I think it’s every leader’s dream that staff show up excited to be at work, play hard all day, produce amazing results, and pledge undying loyalty to the company. Then reality hits.
Leaders get disillusioned when staff don’t seem to care as much as they do. They don’t put in as many hours or see the bigger picture like they do. Then the complaints start: Staff have a sense of entitlement! They’re not performing at the right level! They’re not the right fit!
Some of this may be true.
And yet, blaming the symptom won’t fix the cause.
This is the Engagement Model – where does your team sit?
In the worst case scenario you have a team of mutineers. Not to be mistaken for Musketeers! Both tend to seek company of like-minded peers. The former have self-righteous malicious intent, the latter has righteous flair. Both can be disruptive. Mutineers are worse.
If you have mutineers on board, you are in for a world of pain. Strong action is required. It means that your systems, structure, tribe, touch points and tasks are all out of whack. If you don’t get forced to walk the plank, then courageous accountability and transparency is the intervention required here – from the leader first.
This is a thorny issue. How do you contend with the sense of “I deserve it”? These individuals have a strong sense that something is owed to them. They feel the balance of effort versus return is out of balance whereas the leader sees it the other way around: employees have not yet given enough effort to warrant the (perceived) high expectations and demands. When staff start expressing their desire for more, and frustration that it’s not being delivered, the root cause is often lack of appreciation. Appreciation in leadership is like exercise for the body: it needs to be done regularly, with varying effort, in different contexts to keep from getting bored and getting stuck on a plateau.
Much has been written on the subject, largely to explain and then bemoan its absence in the corporate world.

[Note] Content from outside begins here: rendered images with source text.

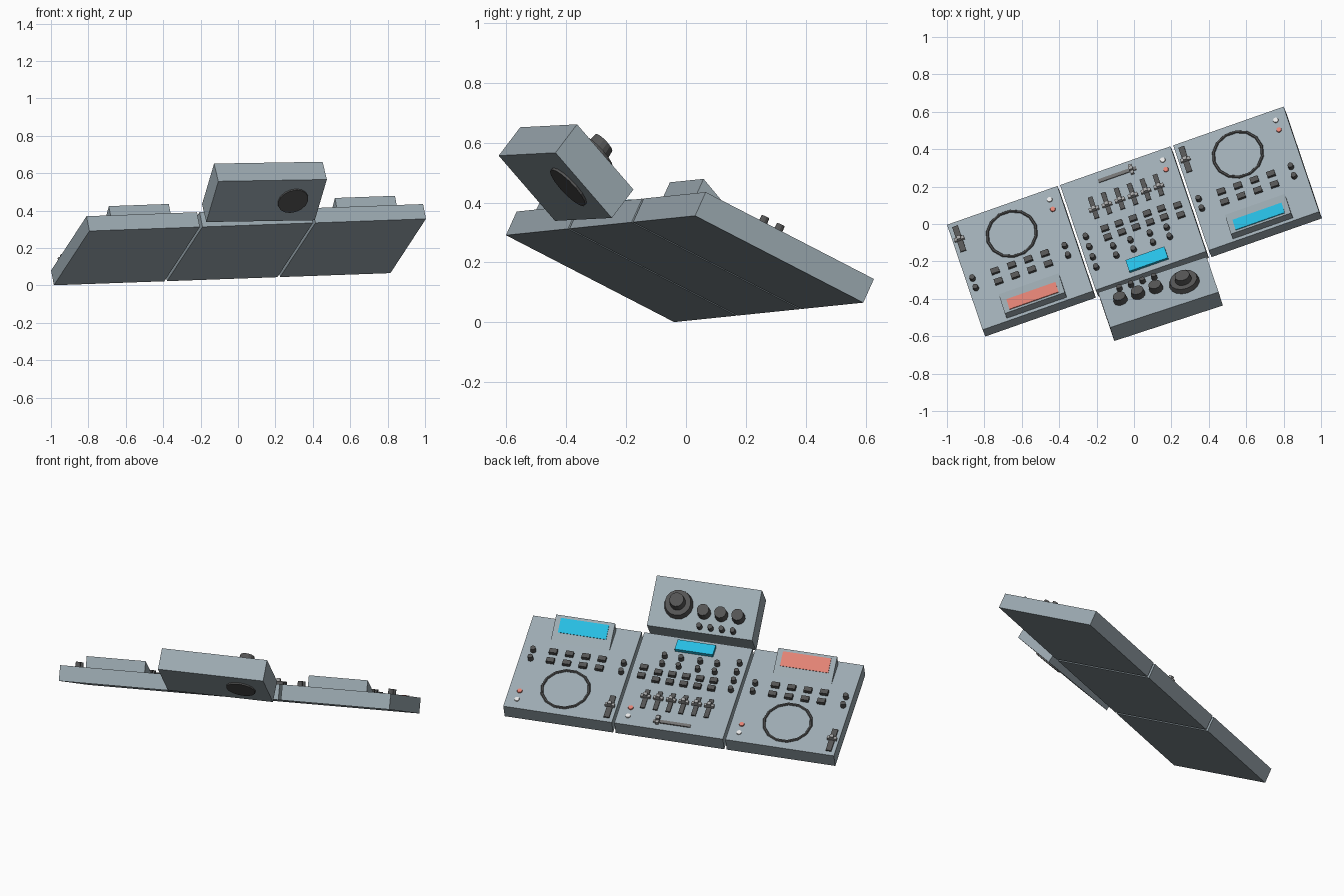
import bpy, bmesh, math
from mathutils import Matrix, Vector

cube = bpy.data.objects.get("Cube")
if cube:
    bpy.data.objects.remove(cube, do_unlink=True)


def material(name, r, g, b):
    m = bpy.data.materials.new(name)
    m.use_nodes = True
    m.diffuse_color = (r, g, b, 1)
    m.node_tree.nodes["Principled BSDF"].inputs["Base Color"].default_value = (r, g, b, 1)
    return m


BODY = material("blue grey casing", 0.34, 0.41, 0.45)
DARK = material("charcoal controls", 0.09, 0.09, 0.09)
TRACK = material("mid grey track", 0.17, 0.17, 0.17)
CAP = material("light grey caps", 0.37, 0.37, 0.37)
CYAN = material("cyan screen", 0.02, 0.52, 0.78)
CORAL = material("coral screen", 0.78, 0.23, 0.18)
WHITE = material("white light", 0.8, 0.8, 0.8)


def frame(x, y, n, origin):
    """Matrix from panel coordinates (across, back, up) to the world."""
    m = Matrix((x, y, n)).transposed().to_4x4()
    m.translation = origin
    return m


X = Vector((0.943, 0.331, 0.034)).normalized()
Y = Vector((-0.288, 0.852, -0.44)).normalized()
DESK = frame(X, Y, X.cross(Y), Vector((-0.005, 0.031, 0.2575)))
# The front effects box leans more steeply and is slightly skewed
EFFECTS = frame((0.951, 0.311, 0.016), (-0.218, 0.638, -0.738), (-0.19, 0.6, 0.79),
                Vector((0.13, -0.3645, 0.5475)))


def box(bm, u, v, w, su, sv, sw):
    """Box standing on height w."""
    bmesh.ops.create_cube(bm, size=1, matrix=Matrix.Translation((u, v, w + sw / 2))
                          @ Matrix.Diagonal((su, sv, sw, 1)))


def disc(bm, u, v, w, r, h, sides=12, taper=0.9):
    """Knob or disc standing on height w."""
    bmesh.ops.create_cone(bm, cap_ends=True, segments=sides, radius1=r, radius2=r * taper,
                          depth=h, matrix=Matrix.Translation((u, v, w + h / 2)))


def part(name, place, mat, shapes):
    """One object from a list of (function, arguments) shapes."""
    bm = bmesh.new()
    for make, *args in shapes:
        make(bm, *args)
    bm.transform(place)
    bmesh.ops.recalc_face_normals(bm, faces=bm.faces)
    mesh = bpy.data.meshes.new(name)
    bm.to_mesh(mesh)
    bm.free()
    mesh.materials.append(mat)
    ob = bpy.data.objects.new(name, mesh)
    bpy.context.collection.objects.link(ob)
    return ob


def ring(bm, u, v, radius, thick, sides=14, around=6):
    """Low-poly ring lying on the panel."""
    loops = []
    for i in range(sides):
        a = math.tau * i / sides
        loop = []
        for j in range(around):
            b = math.tau * j / around
            r = radius + thick * math.cos(b)
            loop.append(bm.verts.new((u + r * math.cos(a), v + r * math.sin(a),
                                      0.004 + thick * math.sin(b))))
        loops.append(loop)
    for i in range(sides):
        p, q = loops[i], loops[(i + 1) % sides]
        for j in range(around):
            k = (j + 1) % around
            bm.faces.new((p[j], q[j], q[k], p[k]))


FRONT, BACK, RISE, HALF = -0.313, -0.163, 0.063, 0.17


def wedge(bm):
    """Screen housing, tall at the front and sloping down to the back."""
    profile = [(FRONT, 0), (FRONT, RISE), (BACK, 0)]
    left, right = [[bm.verts.new((s * HALF, v, w)) for v, w in profile] for s in (-1, 1)]
    bm.faces.new(left)
    bm.faces.new(right)
    for i in range(3):
        k = (i + 1) % 3
        bm.faces.new((left[i], left[k], right[k], right[i]))


def sloped_screen(bm):
    """Thin plate on the wedge slope."""
    def point(u, s, lift):
        return bm.verts.new((u, FRONT + s * (BACK - FRONT) + lift * 0.4,
                             RISE * (1 - s) + lift))
    low, top = [[point(u, s, lift) for u, s in
                 ((-0.139, 0.1), (0.139, 0.1), (0.139, 0.62), (-0.139, 0.62))]
                for lift in (0, 0.004)]
    bm.faces.new(top)
    bm.faces.new(low)
    for i in range(4):
        k = (i + 1) % 4
        bm.faces.new((low[i], low[k], top[k], top[i]))


def fader_cap(u, v, turned=False):
    """Wide foot with a narrow grip on top."""
    a, b = (0.018, 0.055) if turned else (0.055, 0.018)
    return [(box, u, v, 0.004, a, b, 0.018), (box, u, v, 0.022, 0.022, 0.02, 0.016)]


def casing(name, place):
    part(name + "_casing", place, BODY, [(box, 0, 0, -0.088, 0.626, 0.66, 0.088)])
    part(name + "_white_light", place, WHITE, [(disc, 0.25, 0.268, 0, 0.015, 0.006)])
    part(name + "_coral_light", place, CORAL, [(disc, 0.25, 0.208, 0, 0.015, 0.006)])


def knobs(spots, r=0.016, h=0.03):
    return [(disc, u, v, 0, r, h) for u, v in spots]


def buttons(columns, rows, width=0.045):
    return [(box, u, v, 0, width, 0.03, 0.02) for u in columns for v in rows]


# Left and right decks
for side, name, colour in ((-1, "right_deck", CORAL), (1, "left_deck", CYAN)):
    place = DESK @ Matrix.Translation((side * 0.641, 0, 0))
    casing(name, place)
    part(name + "_platter_ring", place, DARK, [(ring, 0, 0.15, 0.134, 0.008)])
    part(name + "_screen_housing", place, BODY, [(wedge,)])
    part(name + "_screen", place, colour, [(sloped_screen,)])
    part(name + "_buttons", place, DARK,
         buttons([-0.148 + 0.094 * i for i in range(4)], (-0.028, -0.093)))
    part(name + "_side_knobs", place, DARK,
         knobs([(u, v) for u in (-0.275, 0.248) for v in (-0.025, -0.085)]))
    part(name + "_tempo_track", place, DARK, [(box, -0.275, 0.225, 0, 0.032, 0.155, 0.008)])
    part(name + "_tempo_cap", place, CAP, fader_cap(-0.275, 0.22))

# Mixer in the middle
casing("mixer", DESK)
channels = [-0.182 + 0.0735 * i for i in range(6)]
part("mixer_fader_tracks", DESK, DARK,
     [(box, u, 0.135, 0, 0.026, 0.13, 0.008) for u in channels])
part("mixer_fader_caps", DESK, CAP, [s for u in channels for s in fader_cap(u, 0.122)])
part("crossfader_track", DESK, TRACK, [(box, -0.005, 0.275, 0, 0.215, 0.02, 0.006)])
part("crossfader_cap", DESK, CAP, fader_cap(0.075, 0.272, True))
part("mixer_buttons", DESK, DARK,
     buttons([-0.16 + 0.08 * i for i in range(5)], (-0.005, -0.06), 0.042)
     + buttons([0.248], (-0.02, -0.08), 0.042))
part("mixer_knobs", DESK, DARK,
     knobs([(-0.27, -0.015 - 0.064 * i) for i in range(4)]
           + [(u, v) for u in (-0.148, -0.05, 0.06, 0.155) for v in (-0.122, -0.18)]))
part("mixer_screen", DESK, CYAN, [(box, 0, -0.265, 0, 0.22, 0.07, 0.02)])

# Effects box in front of the mixer
part("effects_casing", EFFECTS, BODY, [(box, 0, 0, -0.12, 0.61, 0.295, 0.12)])
part("effects_dial", EFFECTS, DARK, [(disc, 0.148, 0.005, 0, 0.083, 0.03, 16),
                                     (disc, 0.148, 0.005, 0.03, 0.045, 0.038, 16)])
part("effects_underside_disc", EFFECTS, DARK, [(disc, 0.148, 0, -0.128, 0.083, 0.02, 16, 1)])
part("effects_large_knobs", EFFECTS, DARK,
     knobs([(-0.205 + 0.1 * i, 0.03) for i in range(3)], 0.038, 0.042))
part("effects_small_knobs", EFFECTS, DARK,
     knobs([(-0.19 + 0.065 * i, 0.115) for i in range(4)]))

It seems that a few of us care about our work, organisations, and the people we work with.
I have not found this to be true. There are plenty of motivated and hard-working employees. One of the key components for successful teams and organisations is that there is a sense of growth, challenge, and fun.

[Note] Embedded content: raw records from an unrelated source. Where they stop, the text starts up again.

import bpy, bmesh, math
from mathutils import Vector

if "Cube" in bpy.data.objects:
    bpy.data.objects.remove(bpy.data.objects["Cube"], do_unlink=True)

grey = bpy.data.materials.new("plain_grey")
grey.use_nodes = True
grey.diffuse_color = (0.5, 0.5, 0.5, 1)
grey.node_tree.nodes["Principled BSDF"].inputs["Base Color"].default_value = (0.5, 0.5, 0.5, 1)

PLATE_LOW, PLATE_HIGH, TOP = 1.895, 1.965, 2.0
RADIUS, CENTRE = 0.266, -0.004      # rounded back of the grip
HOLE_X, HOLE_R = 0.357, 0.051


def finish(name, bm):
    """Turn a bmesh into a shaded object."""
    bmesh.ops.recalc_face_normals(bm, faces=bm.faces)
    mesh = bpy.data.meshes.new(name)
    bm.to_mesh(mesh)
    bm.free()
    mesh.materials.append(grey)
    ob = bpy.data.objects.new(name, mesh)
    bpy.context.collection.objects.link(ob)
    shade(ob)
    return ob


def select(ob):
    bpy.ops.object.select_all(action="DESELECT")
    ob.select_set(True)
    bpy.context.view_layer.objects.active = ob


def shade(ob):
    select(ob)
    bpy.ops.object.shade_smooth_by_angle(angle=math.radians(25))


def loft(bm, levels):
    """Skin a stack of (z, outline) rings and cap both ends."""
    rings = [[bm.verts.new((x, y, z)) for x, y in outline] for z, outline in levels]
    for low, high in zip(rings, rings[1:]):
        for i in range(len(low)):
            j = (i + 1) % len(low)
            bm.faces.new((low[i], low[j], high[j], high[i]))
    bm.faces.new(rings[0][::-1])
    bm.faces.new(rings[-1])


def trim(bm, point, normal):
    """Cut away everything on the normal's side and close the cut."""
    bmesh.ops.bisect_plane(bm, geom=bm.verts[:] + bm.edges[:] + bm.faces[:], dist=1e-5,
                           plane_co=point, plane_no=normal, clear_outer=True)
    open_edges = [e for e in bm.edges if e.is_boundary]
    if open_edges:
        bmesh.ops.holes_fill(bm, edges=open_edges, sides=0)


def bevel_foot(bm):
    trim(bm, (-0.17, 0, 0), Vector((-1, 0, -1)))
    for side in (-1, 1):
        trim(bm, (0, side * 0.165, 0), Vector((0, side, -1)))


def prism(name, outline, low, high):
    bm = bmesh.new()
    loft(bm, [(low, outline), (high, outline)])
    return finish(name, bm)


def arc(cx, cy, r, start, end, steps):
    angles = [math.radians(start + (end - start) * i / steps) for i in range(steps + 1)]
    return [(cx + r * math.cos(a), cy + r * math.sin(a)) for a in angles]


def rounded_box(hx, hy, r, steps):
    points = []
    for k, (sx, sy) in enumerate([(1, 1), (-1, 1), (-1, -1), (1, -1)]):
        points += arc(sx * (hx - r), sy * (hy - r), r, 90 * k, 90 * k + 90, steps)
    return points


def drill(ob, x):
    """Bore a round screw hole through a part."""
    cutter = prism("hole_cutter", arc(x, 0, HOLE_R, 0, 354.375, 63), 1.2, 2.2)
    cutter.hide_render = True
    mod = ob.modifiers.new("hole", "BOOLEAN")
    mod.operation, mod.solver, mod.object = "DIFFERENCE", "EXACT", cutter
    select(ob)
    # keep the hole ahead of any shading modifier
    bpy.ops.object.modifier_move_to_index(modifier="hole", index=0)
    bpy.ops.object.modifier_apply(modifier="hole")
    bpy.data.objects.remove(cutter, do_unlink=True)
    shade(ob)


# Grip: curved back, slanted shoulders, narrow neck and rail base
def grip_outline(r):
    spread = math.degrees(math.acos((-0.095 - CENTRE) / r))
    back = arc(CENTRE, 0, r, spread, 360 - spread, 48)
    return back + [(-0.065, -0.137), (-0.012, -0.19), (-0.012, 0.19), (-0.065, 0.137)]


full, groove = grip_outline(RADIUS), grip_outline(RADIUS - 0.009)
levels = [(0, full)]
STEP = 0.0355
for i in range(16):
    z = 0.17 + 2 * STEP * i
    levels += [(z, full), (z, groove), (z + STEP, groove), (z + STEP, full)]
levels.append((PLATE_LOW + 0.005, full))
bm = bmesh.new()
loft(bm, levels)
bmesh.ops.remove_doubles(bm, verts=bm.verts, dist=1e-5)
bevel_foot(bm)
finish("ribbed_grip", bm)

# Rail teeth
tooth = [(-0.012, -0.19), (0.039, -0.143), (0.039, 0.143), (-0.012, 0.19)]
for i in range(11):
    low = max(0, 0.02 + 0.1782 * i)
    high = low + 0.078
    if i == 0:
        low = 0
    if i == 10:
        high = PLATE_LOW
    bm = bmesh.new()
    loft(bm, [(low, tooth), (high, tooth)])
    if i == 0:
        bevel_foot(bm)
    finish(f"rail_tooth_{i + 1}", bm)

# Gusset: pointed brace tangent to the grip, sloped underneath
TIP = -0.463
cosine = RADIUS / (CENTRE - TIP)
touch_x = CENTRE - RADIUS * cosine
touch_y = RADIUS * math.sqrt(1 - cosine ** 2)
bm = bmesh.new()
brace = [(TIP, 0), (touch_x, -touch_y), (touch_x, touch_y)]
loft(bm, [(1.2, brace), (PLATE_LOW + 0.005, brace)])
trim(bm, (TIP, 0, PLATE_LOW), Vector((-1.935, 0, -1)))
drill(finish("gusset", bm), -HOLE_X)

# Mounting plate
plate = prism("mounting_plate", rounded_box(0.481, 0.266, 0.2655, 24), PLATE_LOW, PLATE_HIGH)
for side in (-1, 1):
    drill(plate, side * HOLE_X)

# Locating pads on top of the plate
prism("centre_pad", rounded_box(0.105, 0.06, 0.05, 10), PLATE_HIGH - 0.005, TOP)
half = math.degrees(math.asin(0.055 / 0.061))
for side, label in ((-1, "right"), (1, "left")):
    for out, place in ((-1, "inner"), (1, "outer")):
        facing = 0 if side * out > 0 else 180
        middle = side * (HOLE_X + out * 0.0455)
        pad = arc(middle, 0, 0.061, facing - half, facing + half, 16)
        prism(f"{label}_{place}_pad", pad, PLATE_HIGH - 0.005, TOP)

When engagement starts to drop off, the key elements missing are appreciation, growth, and belonging. This is the tipping point. Get it wrong, and you slide towards entitlement. Get it right, and you tip the scales towards loyalty.
This is the holy grail of any business. If only people would do as they said, the way we want them to, and keep turning up for more. Loyalty can be an asset, and it can also be an Achilles heel.
Loyalty can blind us to the failings of our peers and the system as a whole. If we value loyalty above other values we can compromise our integrity. Think Doug Stamper in House of Cards. Doug’s one key value is loyalty. He will literally do anything for his boss Frank Underwood including committing fraud, bullying, accepting blame for a murder he did not commit, and even committing a murder of his own. This is loyalty gone wrong. This kind of loyalty is based on fear of losing power and position, not love.
Healthy loyalty creates engaged employees. This happens when individuals feel part of the system, appreciate the system, but do not owe their identity to it.
Healthy loyalty is generated from the structures and systems we have in place that facilitate appreciation growth and belonging. The more we can create a sense of belonging, the stronger the healthy loyalty is. To avoid the dangers of blind loyalty, your job as a leader at this stage is to also foster independent thinking and an open forum where people can challenge each other’s ideas constructively. In other words, you’re building leaders and a system that supports them.
Where does your team sit? What can you do to create more accountability, appreciation, growth, and belonging?